(Stored items)
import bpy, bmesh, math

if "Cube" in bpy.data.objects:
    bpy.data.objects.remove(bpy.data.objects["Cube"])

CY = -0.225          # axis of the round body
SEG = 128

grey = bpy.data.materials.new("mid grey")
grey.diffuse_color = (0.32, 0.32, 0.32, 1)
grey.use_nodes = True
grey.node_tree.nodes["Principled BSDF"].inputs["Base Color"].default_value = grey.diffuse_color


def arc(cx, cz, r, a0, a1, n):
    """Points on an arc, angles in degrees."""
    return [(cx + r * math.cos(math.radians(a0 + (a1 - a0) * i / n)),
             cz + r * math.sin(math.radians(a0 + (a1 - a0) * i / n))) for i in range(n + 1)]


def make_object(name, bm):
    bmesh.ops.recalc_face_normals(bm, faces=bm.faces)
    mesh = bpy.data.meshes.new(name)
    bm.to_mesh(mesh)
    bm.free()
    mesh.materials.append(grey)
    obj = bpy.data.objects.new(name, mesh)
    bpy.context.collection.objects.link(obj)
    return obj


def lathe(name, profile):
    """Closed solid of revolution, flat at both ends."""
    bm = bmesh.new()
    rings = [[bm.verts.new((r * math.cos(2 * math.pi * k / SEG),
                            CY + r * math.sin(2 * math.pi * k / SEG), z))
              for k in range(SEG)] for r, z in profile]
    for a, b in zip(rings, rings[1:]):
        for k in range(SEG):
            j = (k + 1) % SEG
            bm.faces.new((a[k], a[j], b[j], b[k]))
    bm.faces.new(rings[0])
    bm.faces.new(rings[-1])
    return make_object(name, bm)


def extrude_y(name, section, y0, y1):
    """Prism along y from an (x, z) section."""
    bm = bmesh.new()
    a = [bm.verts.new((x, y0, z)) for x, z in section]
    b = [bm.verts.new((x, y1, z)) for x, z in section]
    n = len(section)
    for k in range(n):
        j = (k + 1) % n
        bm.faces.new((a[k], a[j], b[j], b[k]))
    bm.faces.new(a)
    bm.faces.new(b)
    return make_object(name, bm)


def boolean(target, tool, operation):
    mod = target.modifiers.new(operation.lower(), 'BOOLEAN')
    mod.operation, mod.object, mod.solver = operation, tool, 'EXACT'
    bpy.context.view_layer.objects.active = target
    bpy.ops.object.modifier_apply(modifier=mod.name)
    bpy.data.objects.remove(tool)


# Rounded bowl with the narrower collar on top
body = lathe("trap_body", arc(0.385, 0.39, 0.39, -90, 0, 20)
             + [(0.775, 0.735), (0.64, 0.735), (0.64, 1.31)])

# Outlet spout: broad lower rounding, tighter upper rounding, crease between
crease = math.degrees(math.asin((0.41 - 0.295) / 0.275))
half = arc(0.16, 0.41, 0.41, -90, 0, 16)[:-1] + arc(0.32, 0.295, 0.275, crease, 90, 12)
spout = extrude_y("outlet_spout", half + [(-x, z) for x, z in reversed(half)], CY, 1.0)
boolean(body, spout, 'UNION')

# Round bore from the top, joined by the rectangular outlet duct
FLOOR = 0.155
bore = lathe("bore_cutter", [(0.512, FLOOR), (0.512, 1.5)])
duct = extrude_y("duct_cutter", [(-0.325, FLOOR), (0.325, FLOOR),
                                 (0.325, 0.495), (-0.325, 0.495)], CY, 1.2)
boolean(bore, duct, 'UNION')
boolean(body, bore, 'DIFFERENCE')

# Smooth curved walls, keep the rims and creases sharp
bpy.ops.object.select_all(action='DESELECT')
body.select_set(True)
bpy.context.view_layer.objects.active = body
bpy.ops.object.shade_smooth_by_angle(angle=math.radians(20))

INSTRUCTIONS TO FOLLOW:
Lines to set down from above: the line with "bm.faces.new(rings[0])", the line with "n = len(section)", and every line between, each exactly as written.

YOUR SOLUTION:
    bm.faces.new(rings[0])
    bm.faces.new(rings[-1])
    return make_object(name, bm)


def extrude_y(name, section, y0, y1):
    """Prism along y from an (x, z) section."""
    bm = bmesh.new()
    a = [bm.verts.new((x, y0, z)) for x, z in section]
    b = [bm.verts.new((x, y1, z)) for x, z in section]
    n = len(section)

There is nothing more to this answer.